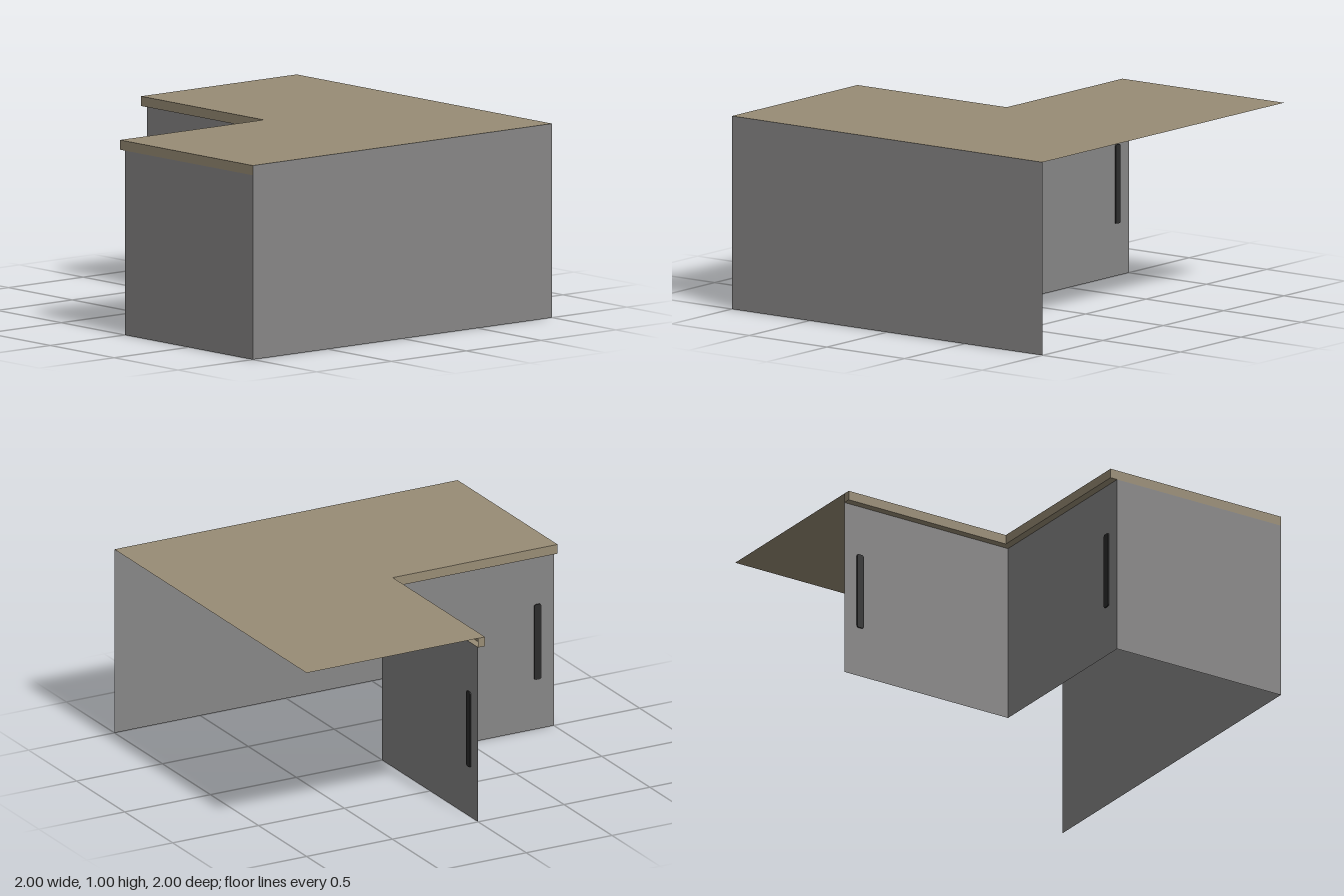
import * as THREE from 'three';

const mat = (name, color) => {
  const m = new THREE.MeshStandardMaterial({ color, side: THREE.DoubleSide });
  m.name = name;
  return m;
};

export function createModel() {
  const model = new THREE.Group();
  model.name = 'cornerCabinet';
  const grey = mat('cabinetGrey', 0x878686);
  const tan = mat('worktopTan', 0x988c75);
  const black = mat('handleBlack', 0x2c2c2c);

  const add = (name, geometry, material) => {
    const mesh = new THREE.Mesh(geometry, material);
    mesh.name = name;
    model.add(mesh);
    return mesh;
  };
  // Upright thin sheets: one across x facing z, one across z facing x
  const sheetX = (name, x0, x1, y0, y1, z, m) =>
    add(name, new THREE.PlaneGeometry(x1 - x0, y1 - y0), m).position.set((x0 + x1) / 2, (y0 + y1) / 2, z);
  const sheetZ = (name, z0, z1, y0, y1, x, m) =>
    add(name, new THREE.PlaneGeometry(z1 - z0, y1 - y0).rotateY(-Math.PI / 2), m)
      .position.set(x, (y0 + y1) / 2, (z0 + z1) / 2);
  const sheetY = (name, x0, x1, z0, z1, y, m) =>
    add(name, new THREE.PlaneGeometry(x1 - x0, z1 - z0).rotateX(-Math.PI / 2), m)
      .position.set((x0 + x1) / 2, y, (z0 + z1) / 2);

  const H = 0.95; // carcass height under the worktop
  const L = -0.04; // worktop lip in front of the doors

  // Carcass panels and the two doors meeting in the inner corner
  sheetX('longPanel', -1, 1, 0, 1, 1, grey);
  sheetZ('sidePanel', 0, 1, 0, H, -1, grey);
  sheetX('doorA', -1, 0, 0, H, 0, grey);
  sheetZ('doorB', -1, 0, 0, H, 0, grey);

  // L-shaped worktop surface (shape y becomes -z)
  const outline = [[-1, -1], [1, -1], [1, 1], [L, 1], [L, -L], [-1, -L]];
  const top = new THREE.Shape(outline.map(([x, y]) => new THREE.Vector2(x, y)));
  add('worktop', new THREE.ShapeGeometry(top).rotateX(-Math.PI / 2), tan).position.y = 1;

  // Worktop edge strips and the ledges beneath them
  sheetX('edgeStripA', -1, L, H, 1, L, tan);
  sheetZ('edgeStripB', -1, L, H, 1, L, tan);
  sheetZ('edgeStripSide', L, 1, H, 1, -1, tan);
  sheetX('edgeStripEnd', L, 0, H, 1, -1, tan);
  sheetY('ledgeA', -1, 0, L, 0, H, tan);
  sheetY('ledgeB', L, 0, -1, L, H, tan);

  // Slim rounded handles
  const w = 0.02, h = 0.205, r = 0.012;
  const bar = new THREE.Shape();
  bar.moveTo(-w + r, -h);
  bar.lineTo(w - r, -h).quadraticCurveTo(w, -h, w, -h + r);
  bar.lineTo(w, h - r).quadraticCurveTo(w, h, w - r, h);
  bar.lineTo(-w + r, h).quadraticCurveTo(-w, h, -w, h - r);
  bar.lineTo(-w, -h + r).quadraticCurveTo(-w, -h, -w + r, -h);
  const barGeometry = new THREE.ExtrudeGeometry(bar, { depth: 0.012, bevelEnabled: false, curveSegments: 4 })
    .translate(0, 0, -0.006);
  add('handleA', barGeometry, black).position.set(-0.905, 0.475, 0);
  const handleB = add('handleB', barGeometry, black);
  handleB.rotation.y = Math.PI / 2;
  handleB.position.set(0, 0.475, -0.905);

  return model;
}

——

Problem to solve: Scan the listing for the string "PlaneGeometry" and copy every line that carries it.

Exercise output:
    add(name, new THREE.PlaneGeometry(x1 - x0, y1 - y0), m).position.set((x0 + x1) / 2, (y0 + y1) / 2, z);
    add(name, new THREE.PlaneGeometry(z1 - z0, y1 - y0).rotateY(-Math.PI / 2), m)
    add(name, new THREE.PlaneGeometry(x1 - x0, z1 - z0).rotateX(-Math.PI / 2), m)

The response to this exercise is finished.